Items from a dataset:
<<<<
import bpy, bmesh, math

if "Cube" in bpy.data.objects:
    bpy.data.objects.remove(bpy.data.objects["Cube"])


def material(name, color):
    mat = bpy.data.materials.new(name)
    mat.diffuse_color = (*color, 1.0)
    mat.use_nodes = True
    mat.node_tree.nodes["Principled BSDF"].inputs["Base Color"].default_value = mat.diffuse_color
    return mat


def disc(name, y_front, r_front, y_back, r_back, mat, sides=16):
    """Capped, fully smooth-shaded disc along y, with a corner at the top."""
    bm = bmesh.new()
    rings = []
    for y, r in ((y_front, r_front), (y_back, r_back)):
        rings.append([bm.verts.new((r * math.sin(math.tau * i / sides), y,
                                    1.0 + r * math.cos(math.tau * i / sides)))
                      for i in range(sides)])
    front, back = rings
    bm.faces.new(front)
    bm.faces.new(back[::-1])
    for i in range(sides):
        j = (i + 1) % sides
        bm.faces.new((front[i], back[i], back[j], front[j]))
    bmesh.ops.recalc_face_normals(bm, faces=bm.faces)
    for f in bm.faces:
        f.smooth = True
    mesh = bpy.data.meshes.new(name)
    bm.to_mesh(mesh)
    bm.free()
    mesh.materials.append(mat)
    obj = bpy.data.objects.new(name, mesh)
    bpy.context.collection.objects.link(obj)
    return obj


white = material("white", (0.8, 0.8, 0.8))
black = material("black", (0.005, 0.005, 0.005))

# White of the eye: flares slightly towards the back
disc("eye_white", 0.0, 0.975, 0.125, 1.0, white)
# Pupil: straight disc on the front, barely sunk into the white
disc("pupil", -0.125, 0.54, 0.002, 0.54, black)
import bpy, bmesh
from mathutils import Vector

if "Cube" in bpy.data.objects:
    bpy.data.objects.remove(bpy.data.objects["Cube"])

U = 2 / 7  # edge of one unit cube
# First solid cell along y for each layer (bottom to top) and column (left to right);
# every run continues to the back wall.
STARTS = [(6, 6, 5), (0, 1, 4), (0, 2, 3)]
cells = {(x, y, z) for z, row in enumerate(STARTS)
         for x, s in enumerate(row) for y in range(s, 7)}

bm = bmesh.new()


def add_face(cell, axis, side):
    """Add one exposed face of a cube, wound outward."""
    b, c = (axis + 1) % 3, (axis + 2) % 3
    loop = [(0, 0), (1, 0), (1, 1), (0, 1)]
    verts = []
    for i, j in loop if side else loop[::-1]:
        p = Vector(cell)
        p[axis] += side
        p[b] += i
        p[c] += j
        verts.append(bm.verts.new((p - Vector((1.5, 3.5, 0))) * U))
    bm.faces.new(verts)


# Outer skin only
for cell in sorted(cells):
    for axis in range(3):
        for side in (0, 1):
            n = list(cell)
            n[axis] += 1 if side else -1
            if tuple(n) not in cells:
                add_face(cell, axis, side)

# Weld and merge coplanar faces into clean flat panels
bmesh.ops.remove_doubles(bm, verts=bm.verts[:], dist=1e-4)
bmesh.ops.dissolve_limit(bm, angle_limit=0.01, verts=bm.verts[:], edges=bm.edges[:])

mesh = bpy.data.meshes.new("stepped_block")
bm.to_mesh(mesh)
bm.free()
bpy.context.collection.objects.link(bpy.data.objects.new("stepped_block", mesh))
>>>>
Beginning with the line above that contains "f.smooth = True", copy each line exactly up to and including the line that contains "(0.8, 0.8, 0.8))", and go no further.

## Solution
        f.smooth = True
    mesh = bpy.data.meshes.new(name)
    bm.to_mesh(mesh)
    bm.free()
    mesh.materials.append(mat)
    obj = bpy.data.objects.new(name, mesh)
    bpy.context.collection.objects.link(obj)
    return obj


white = material("white", (0.8, 0.8, 0.8))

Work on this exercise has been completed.